Assigned task -> From the records below, copy out exactly the lines from the one containing "outline = [(s" to the one containing "# Hub pin at the needle centre", both included. Add nothing else.

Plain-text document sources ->
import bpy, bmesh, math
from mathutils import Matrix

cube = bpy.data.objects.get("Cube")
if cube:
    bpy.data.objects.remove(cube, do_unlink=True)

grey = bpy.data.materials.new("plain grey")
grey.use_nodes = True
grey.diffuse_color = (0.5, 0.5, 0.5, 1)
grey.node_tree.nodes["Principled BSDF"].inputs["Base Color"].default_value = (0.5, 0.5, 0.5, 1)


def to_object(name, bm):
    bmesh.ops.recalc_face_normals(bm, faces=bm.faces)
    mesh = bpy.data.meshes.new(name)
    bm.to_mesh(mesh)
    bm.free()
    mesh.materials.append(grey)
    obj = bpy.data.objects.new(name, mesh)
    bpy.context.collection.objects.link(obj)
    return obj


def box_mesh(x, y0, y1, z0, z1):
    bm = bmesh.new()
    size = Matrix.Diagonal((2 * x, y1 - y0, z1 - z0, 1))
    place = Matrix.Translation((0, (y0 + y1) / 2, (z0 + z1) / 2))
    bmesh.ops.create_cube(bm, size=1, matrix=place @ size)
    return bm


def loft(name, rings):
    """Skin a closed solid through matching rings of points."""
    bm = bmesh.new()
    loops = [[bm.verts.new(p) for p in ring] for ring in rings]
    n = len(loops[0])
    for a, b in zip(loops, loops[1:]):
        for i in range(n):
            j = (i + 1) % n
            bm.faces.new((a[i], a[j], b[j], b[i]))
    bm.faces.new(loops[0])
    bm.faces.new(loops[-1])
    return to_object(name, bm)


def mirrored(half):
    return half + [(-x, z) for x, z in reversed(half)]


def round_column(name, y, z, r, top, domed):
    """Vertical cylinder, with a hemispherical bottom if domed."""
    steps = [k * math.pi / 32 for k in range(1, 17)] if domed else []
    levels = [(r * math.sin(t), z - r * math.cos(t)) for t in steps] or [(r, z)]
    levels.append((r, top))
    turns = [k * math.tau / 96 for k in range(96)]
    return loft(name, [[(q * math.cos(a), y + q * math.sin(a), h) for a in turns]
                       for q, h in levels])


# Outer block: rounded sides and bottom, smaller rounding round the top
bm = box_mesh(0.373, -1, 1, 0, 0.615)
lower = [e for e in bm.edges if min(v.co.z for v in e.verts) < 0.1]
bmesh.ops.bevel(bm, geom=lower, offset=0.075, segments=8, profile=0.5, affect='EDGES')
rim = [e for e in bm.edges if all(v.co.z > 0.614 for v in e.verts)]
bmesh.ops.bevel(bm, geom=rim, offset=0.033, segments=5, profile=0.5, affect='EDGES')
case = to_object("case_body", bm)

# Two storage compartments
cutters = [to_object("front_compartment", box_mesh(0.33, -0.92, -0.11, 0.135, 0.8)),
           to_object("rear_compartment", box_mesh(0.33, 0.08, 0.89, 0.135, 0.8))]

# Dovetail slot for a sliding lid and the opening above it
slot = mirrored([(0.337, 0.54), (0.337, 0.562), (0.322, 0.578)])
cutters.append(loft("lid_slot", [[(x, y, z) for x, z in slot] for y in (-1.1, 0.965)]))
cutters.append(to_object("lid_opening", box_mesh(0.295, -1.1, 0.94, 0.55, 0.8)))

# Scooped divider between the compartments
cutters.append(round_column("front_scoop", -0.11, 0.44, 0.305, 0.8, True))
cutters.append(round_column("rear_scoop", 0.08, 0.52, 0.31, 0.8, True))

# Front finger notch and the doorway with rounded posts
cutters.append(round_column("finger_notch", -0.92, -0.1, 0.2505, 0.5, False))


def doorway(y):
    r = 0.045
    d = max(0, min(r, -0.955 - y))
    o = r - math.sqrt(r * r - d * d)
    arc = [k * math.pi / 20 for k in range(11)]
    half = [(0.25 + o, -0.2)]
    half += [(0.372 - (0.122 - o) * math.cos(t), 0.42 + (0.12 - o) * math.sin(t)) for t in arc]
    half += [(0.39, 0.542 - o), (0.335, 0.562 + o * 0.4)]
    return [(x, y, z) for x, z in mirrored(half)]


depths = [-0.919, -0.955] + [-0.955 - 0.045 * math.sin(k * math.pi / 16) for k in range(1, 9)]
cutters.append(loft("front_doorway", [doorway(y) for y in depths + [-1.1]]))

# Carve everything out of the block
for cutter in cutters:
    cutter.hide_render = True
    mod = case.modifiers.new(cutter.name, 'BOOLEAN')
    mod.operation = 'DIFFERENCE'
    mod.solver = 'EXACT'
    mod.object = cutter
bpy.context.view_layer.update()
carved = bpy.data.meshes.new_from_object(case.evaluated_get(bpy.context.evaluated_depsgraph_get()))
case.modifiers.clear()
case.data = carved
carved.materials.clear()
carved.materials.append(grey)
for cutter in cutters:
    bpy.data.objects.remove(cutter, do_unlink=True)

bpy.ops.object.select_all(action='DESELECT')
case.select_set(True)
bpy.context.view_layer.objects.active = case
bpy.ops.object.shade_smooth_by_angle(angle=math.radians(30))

* * *

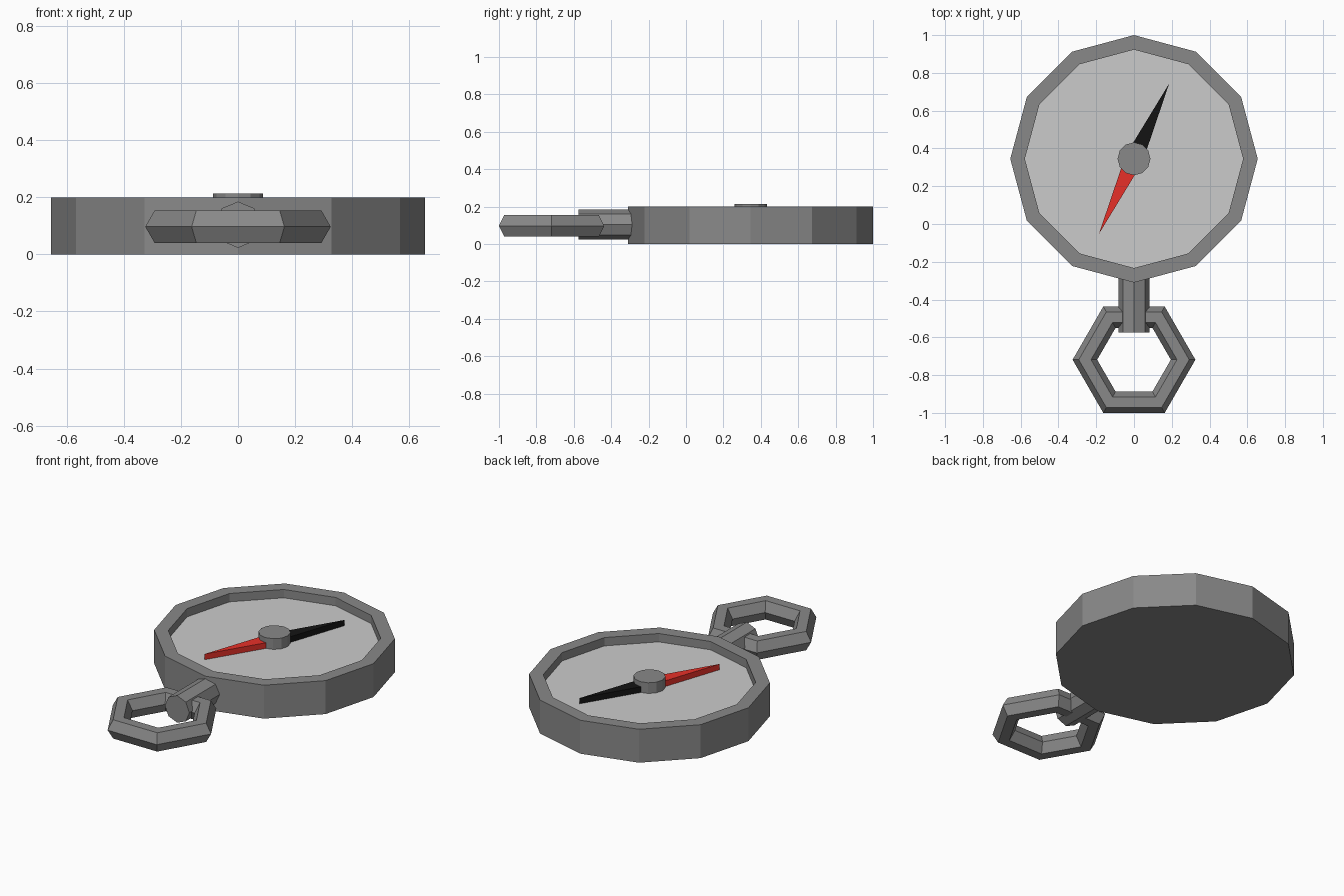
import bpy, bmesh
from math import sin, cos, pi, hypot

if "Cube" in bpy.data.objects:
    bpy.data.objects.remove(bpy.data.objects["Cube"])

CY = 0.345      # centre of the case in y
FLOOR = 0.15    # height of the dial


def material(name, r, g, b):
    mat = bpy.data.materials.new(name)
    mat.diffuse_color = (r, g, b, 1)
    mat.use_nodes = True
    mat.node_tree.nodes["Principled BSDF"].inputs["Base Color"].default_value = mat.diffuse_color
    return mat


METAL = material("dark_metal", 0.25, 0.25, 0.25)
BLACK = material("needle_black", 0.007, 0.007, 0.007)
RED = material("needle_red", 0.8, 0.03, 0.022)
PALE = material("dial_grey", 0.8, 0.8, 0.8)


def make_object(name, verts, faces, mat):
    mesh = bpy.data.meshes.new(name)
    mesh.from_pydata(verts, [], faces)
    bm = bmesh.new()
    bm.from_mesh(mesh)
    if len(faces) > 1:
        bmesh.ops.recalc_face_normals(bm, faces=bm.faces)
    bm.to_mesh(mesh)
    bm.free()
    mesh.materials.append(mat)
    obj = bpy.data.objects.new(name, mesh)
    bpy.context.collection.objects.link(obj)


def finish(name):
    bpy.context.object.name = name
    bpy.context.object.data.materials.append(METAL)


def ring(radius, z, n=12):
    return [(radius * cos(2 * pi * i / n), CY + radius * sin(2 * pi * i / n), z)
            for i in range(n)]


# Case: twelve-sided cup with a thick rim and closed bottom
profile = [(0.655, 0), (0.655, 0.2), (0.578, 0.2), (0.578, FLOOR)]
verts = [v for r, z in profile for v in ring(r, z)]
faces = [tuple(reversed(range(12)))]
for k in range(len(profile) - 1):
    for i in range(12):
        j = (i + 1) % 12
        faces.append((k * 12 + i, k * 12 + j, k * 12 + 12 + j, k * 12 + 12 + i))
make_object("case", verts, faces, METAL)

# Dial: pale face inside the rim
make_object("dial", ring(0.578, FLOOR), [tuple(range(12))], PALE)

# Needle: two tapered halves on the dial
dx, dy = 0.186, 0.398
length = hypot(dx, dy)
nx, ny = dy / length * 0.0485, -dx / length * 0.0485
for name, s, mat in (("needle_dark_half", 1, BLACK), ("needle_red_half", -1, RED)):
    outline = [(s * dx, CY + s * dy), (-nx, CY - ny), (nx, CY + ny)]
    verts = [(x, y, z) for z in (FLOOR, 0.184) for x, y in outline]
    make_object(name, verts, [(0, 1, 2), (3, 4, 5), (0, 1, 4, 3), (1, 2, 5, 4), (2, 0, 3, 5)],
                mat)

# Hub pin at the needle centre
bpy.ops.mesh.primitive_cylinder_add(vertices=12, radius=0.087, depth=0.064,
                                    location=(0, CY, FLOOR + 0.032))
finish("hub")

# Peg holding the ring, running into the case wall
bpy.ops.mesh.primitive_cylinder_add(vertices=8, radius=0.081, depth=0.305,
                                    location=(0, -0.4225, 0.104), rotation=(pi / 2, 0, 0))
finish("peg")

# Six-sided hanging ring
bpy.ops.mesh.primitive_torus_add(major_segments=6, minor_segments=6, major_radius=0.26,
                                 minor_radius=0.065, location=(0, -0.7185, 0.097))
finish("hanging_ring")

Exercise solution ->
    outline = [(s * dx, CY + s * dy), (-nx, CY - ny), (nx, CY + ny)]
    verts = [(x, y, z) for z in (FLOOR, 0.184) for x, y in outline]
    make_object(name, verts, [(0, 1, 2), (3, 4, 5), (0, 1, 4, 3), (1, 2, 5, 4), (2, 0, 3, 5)],
                mat)

# Hub pin at the needle centre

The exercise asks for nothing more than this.